New Reform: Parents Can Only Have A Medical Reason For Not Vaccinating
Religious exemptions dumped from "no jab, no pay" reforms.
The Australian government has dumped the right to object to vaccinations on religious grounds and still receive certain government payments under the new "no jab, no pay" reforms introduced last week.
Social Services Minister Scott Morrison announced on Sunday that parents must have a medical reason to not vaccinate or they will lose the Child Care Rebate, Child Care Benefit and the Family Tax Benefit A end of year supplement.
In a media release, Morrison said the exemption was canned after discussions with the only religious organisation to have an approved vaccination exemption in Australia, the Church of Christ, Scientist.
"Having been informed the religion is not advising members to avoid vaccinating their children and following engagement with members, the government no longer sees that the exemption is current and the authorisation for this exemption has been withdrawn," he said.
"Having resolved this outstanding matter the government will not be receiving nor authorising any further vaccination exemption applications from religious organisations."
“While parents have the right to decide to not vaccinate their children, if they are doing so as a vaccination objector, they are no longer eligible for assistance from the Australian Government,” Morrison said.
The change comes soon after the government announced they were scrapping the "conscientous objector" exemption, where parents could sign a form stating their objection and still receive the payments.
The three payments could amount to up to $15,000 per child, per year, depending on family income.

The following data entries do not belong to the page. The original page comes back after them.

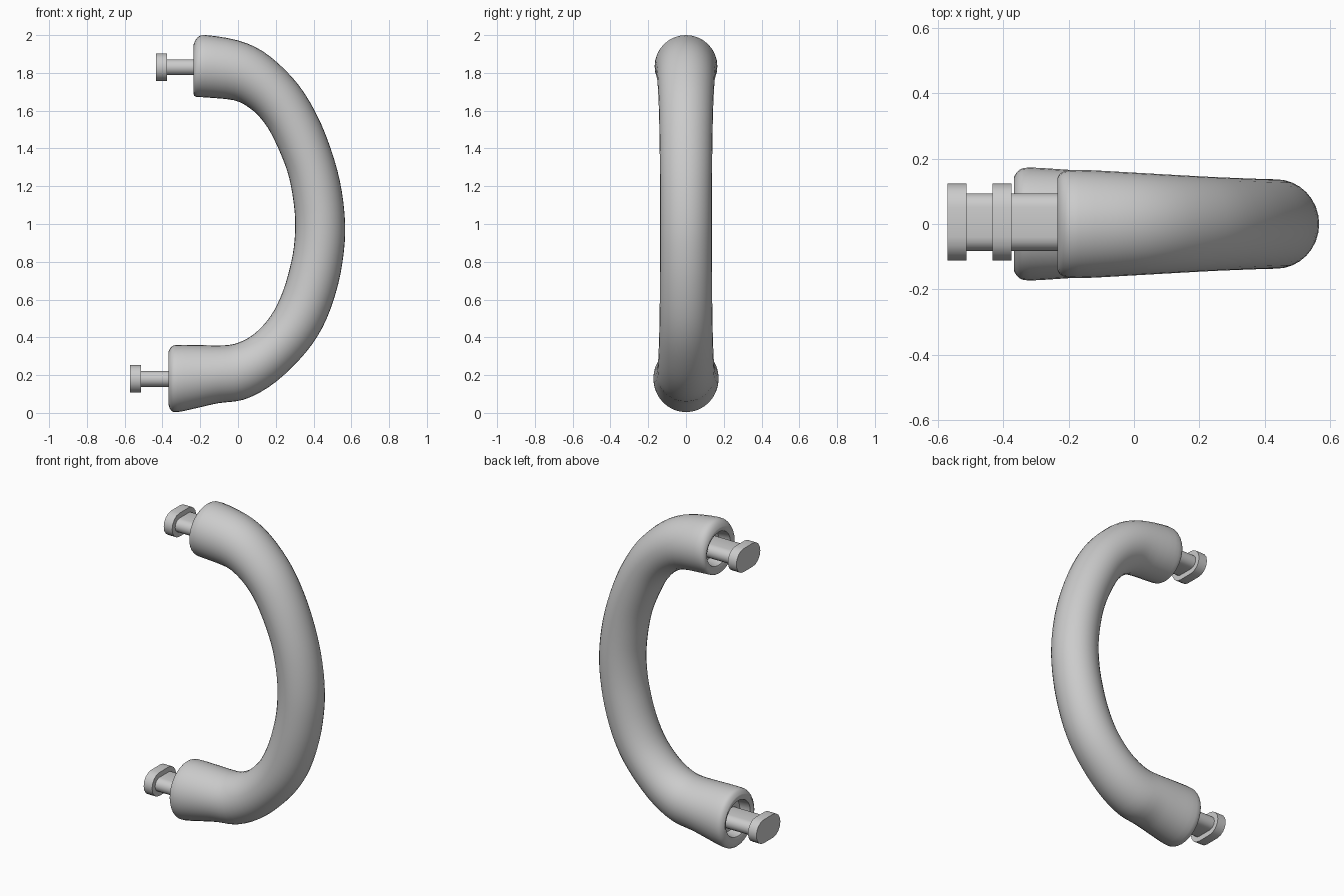
import bpy, bmesh, math
from mathutils import Vector

cube = bpy.data.objects.get("Cube")
if cube:
    bpy.data.objects.remove(cube, do_unlink=True)

grey = bpy.data.materials.new("plain_grey")
grey.use_nodes = True
GREY = (0.6, 0.6, 0.6, 1)
grey.diffuse_color = GREY
grey.node_tree.nodes["Principled BSDF"].inputs["Base Color"].default_value = GREY

SIDES = 32
STEPS = 3


def finish(name, bm, angle):
    bmesh.ops.recalc_face_normals(bm, faces=bm.faces)
    mesh = bpy.data.meshes.new(name)
    bm.to_mesh(mesh)
    bm.free()
    mesh.materials.append(grey)
    obj = bpy.data.objects.new(name, mesh)
    bpy.context.collection.objects.link(obj)
    bpy.ops.object.select_all(action="DESELECT")
    obj.select_set(True)
    bpy.context.view_layer.objects.active = obj
    bpy.ops.object.shade_smooth_by_angle(angle=math.radians(angle))
    return obj


def loft(name, loops, angle):
    """Skin closed loops of points and cap both ends."""
    bm = bmesh.new()
    rings = [[bm.verts.new(p) for p in loop] for loop in loops]
    n = len(rings[0])
    for a, b in zip(rings, rings[1:]):
        for i in range(n):
            j = (i + 1) % n
            bm.faces.new((a[i], a[j], b[j], b[i]))
    bm.faces.new(rings[0])
    bm.faces.new(rings[-1])
    return finish(name, bm, angle)


def spline(p0, p1, p2, p3, t):
    return 0.5 * (2 * p1 + (p2 - p0) * t + (2 * p0 - 5 * p1 + 4 * p2 - p3) * t * t
                  + (3 * p1 - p0 - 3 * p2 + p3) * t ** 3)


# Grip sections: outer x, outer z, inner x, inner z, half width
top_socket = [(-.15, 1.91, -.15, 1.74, .11), (-.225, 1.93, -.225, 1.725, .115)]
grip = [
    (-.235, 1.95, -.235, 1.69, .14), (-.217, 1.985, -.225, 1.674, .158),
    (-.17, 2.0, -.17, 1.67, .166), (0, 1.972, -.02, 1.655, .158),
    (.13, 1.915, .06, 1.615, .152), (.25, 1.815, .12, 1.56, .147),
    (.35, 1.695, .175, 1.48, .143), (.44, 1.53, .235, 1.35, .14),
    (.51, 1.34, .272, 1.24, .138), (.55, 1.17, .295, 1.11, .137),
    (.567, 1.0, .303, 1.0, .137), (.56, .85, .296, .88, .137),
    (.53, .68, .275, .77, .138), (.47, .5, .24, .65, .139),
    (.39, .36, .19, .54, .141), (.28, .235, .13, .46, .144),
    (.16, .135, .06, .4, .148), (.03, .07, -.02, .365, .153),
    (-.1, .052, -.1, .357, .16), (-.2, .03, -.2, .359, .166),
    (-.32, .004, -.32, .36, .173), (-.355, .014, -.352, .35, .164),
    (-.368, .045, -.368, .325, .143),
]
bottom_socket = [(-.358, .075, -.358, .295, .12), (-.29, .085, -.29, .285, .115)]


def section_loop(s):
    outer, inner = Vector((s[0], 0, s[1])), Vector((s[2], 0, s[3]))
    mid, arm = (outer + inner) / 2, (outer - inner) / 2
    side = Vector((0, s[4], 0))
    angles = [math.tau * i / SIDES for i in range(SIDES)]
    return [mid + arm * math.cos(a) + side * math.sin(a) for a in angles]


smooth = []
last = len(grip) - 1
for k in range(last):
    ctrl = [grip[min(max(k + d, 0), last)] for d in (-1, 0, 1, 2)]
    for s in range(STEPS):
        smooth.append([spline(*v, s / STEPS) for v in zip(*ctrl)])
smooth.append(grip[-1])
loft("handle_grip", [section_loop(s) for s in top_socket + smooth + bottom_socket], 50)


# Flat-sided rounded bars for the mounting studs
def slot_loop(x, y, z, half_width, half_height):
    loop = []
    for sign in (1, -1):
        for i in range(9):
            a = math.pi * (i / 8 - 0.5)
            loop.append((x, y + sign * (half_width - half_height + half_height * math.cos(a)),
                         z + sign * half_height * math.sin(a)))
    return loop


def stud(name, head_x, socket_x, z):
    neck = head_x + .058
    loft(name + "_shaft", [slot_loop(x, .006, z, .088, .042) for x in (neck - .01, socket_x)], 35)
    loft(name + "_head", [slot_loop(x, .006, z, .118, .073) for x in (head_x, neck)], 35)


stud("upper_stud", -.433, -.14, 1.83)
stud("lower_stud", -.571, -.28, .18)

The Child Care Rebate is not means tested, while the other two payments are.